The United States entered World War II after December 7, 1941, when Japanese carrier-based aircraft destroyed our warships and airfields at Pearl Harbor, Hawaii. At the same time, they attacked United States, British, Dutch and Australian targets all over the western Pacific Ocean with overwhelming force.
The British battleship Prince of Wales and the heavy cruiser Repulse were destroyed three days later. A ragtag fleet of smaller Allied warships was crushed at the Battle of the Java Sea on February 27, 1942. Scattered and discouraged, remaining Allied ships retreated south to Australia.
The Dutch minesweeper Abraham Crijnssen (CRANE son) was a little boat: 184 feet long, 25 feet wide (56m X 7.5m). She mounted a small cannon and a few machine guns, and she was slow—not a match for any Japanese warship or airplane. Her captain, Commander Anthonie van Miert, called “all hands” for a meeting. Rather than scuttle the boat and surrender, he meant to escape. The chances were slim. He wanted only a crew of volunteers and allowed most of the crew to leave.
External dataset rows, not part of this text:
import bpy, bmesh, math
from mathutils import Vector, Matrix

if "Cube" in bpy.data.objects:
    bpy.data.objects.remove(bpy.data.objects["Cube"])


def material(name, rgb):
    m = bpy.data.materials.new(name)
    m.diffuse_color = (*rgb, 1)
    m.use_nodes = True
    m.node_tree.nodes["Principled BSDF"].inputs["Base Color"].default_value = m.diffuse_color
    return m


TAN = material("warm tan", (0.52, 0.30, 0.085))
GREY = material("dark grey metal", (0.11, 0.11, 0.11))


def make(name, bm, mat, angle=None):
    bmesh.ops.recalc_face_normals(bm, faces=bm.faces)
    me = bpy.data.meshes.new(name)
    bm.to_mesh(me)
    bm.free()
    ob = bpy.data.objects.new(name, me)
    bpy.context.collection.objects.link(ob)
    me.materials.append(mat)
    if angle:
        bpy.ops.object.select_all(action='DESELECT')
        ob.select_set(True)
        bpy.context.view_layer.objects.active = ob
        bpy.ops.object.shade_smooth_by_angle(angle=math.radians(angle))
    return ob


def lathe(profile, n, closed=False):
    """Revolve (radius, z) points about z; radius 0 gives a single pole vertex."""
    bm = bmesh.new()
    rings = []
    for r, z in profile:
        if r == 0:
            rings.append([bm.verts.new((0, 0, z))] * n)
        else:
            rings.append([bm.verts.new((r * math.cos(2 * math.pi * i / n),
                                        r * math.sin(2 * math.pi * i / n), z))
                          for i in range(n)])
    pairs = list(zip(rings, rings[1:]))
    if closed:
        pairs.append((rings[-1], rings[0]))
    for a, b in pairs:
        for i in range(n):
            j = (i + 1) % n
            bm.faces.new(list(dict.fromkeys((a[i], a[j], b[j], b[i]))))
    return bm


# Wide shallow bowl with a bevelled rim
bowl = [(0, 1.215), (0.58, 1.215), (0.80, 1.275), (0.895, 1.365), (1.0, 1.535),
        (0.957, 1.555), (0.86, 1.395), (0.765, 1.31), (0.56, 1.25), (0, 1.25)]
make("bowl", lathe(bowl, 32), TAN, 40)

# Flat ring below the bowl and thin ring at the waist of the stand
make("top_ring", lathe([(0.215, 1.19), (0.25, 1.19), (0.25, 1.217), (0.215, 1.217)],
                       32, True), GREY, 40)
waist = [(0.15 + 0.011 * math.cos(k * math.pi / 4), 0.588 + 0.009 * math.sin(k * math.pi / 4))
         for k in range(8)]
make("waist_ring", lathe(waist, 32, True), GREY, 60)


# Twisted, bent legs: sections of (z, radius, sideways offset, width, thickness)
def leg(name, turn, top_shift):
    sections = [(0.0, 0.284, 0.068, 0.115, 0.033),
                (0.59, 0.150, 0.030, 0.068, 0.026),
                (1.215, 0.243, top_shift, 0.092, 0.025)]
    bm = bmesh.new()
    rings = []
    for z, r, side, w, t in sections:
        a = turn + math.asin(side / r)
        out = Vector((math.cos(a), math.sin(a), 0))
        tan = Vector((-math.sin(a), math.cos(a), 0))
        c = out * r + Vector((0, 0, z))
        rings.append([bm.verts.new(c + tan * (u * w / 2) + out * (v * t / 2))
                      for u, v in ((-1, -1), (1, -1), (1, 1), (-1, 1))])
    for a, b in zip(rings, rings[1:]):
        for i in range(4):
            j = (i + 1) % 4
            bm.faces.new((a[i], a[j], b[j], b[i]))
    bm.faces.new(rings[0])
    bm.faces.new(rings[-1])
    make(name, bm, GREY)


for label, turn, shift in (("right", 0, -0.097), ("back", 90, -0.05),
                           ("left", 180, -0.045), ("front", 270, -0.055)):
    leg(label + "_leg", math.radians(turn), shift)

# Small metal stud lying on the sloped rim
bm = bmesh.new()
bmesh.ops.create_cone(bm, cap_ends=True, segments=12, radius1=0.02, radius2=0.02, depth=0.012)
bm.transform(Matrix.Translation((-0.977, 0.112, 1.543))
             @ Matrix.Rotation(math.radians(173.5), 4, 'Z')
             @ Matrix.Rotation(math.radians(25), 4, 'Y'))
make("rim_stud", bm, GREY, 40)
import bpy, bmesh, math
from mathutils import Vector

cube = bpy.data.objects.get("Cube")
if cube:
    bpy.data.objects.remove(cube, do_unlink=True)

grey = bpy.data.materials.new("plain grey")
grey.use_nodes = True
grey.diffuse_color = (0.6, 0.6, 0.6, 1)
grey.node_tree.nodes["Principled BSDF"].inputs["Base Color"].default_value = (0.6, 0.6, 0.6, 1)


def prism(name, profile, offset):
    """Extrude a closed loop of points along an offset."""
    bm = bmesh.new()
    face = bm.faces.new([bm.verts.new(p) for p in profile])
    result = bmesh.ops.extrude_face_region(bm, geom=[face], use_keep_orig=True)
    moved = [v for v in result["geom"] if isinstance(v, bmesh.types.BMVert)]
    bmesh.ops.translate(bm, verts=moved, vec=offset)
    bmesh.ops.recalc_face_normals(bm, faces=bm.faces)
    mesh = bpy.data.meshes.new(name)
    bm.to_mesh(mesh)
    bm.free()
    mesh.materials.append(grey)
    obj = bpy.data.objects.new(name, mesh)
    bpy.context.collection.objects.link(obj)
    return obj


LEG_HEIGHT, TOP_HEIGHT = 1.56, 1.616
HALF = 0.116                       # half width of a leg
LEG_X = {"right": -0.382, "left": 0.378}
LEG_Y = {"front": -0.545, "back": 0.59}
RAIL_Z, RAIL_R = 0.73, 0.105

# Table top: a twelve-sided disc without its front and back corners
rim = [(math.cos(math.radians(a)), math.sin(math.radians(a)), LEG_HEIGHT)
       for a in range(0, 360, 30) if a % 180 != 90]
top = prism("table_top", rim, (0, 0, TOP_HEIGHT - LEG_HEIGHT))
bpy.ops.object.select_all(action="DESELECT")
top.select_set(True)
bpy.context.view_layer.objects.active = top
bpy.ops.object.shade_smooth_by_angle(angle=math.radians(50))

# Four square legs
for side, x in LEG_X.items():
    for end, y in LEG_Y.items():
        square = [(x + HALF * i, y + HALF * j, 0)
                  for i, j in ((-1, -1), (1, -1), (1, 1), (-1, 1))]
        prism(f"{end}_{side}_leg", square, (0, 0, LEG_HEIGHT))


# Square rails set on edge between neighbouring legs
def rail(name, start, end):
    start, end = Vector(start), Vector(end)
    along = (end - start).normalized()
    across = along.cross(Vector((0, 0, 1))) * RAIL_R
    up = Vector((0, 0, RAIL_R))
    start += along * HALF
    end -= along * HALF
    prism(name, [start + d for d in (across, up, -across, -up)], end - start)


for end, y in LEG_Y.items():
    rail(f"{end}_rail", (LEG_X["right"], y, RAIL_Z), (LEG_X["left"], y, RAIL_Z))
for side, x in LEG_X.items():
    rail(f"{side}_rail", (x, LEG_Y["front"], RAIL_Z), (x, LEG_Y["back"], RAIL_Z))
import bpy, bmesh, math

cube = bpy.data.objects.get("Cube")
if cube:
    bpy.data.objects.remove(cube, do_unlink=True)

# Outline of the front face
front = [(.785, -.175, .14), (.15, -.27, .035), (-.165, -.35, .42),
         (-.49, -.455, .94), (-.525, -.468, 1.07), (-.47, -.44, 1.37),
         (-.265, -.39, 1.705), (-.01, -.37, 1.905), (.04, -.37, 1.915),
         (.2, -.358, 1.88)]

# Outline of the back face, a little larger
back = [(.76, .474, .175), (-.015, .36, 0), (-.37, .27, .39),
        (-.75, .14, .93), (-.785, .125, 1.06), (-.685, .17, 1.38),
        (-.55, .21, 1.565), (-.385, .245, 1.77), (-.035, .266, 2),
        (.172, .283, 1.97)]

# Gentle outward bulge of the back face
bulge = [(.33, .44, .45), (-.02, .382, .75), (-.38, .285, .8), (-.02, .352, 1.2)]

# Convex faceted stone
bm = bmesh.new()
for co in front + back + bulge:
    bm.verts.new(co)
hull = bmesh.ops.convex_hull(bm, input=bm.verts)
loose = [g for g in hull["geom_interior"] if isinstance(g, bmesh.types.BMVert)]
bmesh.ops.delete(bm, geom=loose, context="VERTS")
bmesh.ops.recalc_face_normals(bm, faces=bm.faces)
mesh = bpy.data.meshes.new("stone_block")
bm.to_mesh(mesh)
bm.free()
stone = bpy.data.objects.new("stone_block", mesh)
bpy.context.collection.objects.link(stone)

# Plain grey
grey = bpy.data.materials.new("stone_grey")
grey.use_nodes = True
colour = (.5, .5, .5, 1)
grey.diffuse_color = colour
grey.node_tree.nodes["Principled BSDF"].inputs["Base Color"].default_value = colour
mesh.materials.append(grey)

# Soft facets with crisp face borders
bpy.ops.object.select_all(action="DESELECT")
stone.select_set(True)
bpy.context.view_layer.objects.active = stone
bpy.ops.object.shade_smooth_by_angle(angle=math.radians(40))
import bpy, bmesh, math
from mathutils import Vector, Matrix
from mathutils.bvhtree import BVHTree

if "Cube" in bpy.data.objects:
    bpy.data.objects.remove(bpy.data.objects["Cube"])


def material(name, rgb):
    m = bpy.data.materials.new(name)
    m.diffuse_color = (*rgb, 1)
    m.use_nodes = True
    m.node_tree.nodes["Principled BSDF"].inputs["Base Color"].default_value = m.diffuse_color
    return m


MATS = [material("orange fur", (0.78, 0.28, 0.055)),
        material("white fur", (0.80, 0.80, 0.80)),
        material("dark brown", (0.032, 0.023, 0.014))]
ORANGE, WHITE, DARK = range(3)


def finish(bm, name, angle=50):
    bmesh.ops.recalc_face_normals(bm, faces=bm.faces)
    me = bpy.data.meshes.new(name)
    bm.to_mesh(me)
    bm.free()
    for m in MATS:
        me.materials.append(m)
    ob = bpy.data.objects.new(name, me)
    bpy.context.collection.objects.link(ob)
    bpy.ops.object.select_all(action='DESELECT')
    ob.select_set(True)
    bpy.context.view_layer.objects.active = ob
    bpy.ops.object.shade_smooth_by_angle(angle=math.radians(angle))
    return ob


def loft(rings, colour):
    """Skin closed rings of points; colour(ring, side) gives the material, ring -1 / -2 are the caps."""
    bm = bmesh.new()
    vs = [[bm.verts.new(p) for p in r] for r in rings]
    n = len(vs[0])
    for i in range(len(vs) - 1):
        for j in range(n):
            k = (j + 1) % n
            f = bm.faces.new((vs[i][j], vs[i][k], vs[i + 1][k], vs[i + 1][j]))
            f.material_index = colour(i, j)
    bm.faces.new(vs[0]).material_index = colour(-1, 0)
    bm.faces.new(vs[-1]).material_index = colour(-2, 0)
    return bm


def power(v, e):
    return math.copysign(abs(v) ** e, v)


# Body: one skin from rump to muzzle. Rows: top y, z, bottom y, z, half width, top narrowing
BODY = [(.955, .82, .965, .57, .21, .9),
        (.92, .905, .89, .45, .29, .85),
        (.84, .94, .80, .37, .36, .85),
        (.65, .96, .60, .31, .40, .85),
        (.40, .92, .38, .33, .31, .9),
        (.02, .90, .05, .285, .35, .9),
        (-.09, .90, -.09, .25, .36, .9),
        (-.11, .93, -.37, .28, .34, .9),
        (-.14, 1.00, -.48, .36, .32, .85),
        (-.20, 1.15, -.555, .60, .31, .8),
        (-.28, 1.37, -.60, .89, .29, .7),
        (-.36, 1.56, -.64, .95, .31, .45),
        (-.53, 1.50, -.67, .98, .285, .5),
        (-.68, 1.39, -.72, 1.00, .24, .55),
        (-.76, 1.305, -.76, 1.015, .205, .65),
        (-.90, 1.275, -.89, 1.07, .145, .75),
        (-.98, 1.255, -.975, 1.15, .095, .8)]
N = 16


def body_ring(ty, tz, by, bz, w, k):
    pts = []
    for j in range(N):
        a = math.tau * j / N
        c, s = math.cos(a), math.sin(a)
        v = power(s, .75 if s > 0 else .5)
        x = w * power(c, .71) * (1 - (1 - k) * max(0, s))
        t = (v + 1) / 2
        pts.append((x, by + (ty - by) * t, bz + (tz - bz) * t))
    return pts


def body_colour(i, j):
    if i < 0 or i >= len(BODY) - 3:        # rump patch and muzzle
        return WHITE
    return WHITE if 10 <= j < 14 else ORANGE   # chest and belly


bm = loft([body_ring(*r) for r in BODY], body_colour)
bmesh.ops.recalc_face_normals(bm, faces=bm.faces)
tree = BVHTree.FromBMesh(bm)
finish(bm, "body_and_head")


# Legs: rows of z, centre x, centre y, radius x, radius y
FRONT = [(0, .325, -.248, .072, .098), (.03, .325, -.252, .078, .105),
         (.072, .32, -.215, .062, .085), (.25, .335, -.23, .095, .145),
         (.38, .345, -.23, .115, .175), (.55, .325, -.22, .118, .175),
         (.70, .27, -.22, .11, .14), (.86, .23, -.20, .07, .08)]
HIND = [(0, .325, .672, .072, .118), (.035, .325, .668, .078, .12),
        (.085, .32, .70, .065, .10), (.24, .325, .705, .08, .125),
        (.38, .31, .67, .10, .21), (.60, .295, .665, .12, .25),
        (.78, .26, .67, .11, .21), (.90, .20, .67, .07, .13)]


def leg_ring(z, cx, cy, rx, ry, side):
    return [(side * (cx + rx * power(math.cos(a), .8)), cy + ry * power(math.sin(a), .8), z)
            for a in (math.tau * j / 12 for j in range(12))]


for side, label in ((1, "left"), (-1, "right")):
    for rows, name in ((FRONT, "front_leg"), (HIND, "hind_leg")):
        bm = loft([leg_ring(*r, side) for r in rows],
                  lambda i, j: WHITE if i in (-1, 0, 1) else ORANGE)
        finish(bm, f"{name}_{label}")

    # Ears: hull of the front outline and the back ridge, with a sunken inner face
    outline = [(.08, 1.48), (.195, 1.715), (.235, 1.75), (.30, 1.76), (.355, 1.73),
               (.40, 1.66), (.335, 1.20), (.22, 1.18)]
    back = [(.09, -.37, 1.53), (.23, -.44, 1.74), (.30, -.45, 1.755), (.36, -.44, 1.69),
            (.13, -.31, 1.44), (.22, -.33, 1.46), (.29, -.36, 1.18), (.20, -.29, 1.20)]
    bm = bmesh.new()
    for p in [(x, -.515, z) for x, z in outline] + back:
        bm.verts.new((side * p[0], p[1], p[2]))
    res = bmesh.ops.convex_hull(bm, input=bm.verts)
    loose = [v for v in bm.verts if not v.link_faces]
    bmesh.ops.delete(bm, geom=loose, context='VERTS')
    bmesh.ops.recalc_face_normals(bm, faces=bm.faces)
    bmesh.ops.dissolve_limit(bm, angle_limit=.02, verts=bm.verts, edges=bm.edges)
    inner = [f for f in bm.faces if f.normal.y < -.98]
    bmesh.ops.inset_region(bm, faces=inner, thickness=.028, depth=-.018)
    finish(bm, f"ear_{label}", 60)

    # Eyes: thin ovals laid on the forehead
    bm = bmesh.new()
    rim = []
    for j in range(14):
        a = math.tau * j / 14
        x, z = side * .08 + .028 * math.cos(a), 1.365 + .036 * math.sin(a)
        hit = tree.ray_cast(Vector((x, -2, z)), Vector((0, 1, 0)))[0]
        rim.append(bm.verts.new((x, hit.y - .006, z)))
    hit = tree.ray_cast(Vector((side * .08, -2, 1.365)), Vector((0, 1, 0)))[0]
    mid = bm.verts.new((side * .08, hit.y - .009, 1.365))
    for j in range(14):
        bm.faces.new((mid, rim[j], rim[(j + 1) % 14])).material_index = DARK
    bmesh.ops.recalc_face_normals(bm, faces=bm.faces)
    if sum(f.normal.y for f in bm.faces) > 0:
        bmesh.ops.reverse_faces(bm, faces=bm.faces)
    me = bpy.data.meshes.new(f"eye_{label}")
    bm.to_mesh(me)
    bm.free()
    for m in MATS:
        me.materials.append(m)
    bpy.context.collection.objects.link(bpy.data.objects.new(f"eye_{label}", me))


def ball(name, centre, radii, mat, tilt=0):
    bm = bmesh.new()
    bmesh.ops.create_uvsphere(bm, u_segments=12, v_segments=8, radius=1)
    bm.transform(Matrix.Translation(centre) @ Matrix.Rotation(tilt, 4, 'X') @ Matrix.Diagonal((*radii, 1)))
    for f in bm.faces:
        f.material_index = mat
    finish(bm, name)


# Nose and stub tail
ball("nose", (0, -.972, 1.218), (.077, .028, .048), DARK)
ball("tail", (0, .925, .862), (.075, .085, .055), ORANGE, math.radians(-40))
Two other minesweepers set out to escape before him as his volunteers covered the Crijnssen with camouflage netting. He caught up with them next morning but they weren’t camouflaged, and van Miert steamed on to another anchorage. A wise choice: both minesweepers were spotted by Japanese aircraft. Neither survived.
Van Miert couldn’t be caught in the open! His crew repainted the hull to look like shore rocks. Before dawn each morning they pushed up against a jungle island to cut fresh tree branches and foliage. They tied the greenery to the masts and stuck it into the netting. They sat through the day disguised as an innocent island. When night came the little vessel steamed south. She rushed through dangerous, narrow straits then slowed down to save fuel. No lights, all her portholes covered, her lookouts sharp and worried. Toward morning, they found a new island and rigged a new disguise.
For eight days the lonely little ship steamed at night and became an island during the day. On March 15, 1942, she docked in Geraldton, Australia. The Crijnssen escaped and survived World War II.
Commander van Miert and nine crew members received the Dutch Navy’s Cross of Merit for courage, and for imagination. Today you can visit the tough little island . . . er, ship, at the naval museum in Dan Helder, Netherlands.
Adkins' latest book is about the first drive in an automobile. The wife of the inventor took her kids to see their grandparents. Learn more about it here.
The author/illustrator is a member of iNK's Authors on Call and is available for classroom programs through Field Trip Zoom, a terrific technology that requires only a computer, wifi, and a webcam. Click here to find out more.
For Vicki Cobb's BLOG (nonfiction book reviews, info on education, more), click here: Vicki's Blog
The NCSS-CBC Notable Social Studies Committee is pleased to inform you
that 30 People Who Changed the World has been selected for Notable Social Studies Trade Books for Young People 2018, a cooperative project of the National Council for the Social Studies (NCSS) & the Children’s Book Council
The NONFICTION MINUTE, Authors on Call, and. the iNK Books & Media Store are divisions of iNK THINK TANK INC.
a 501 (c) (3) nonprofit corporation.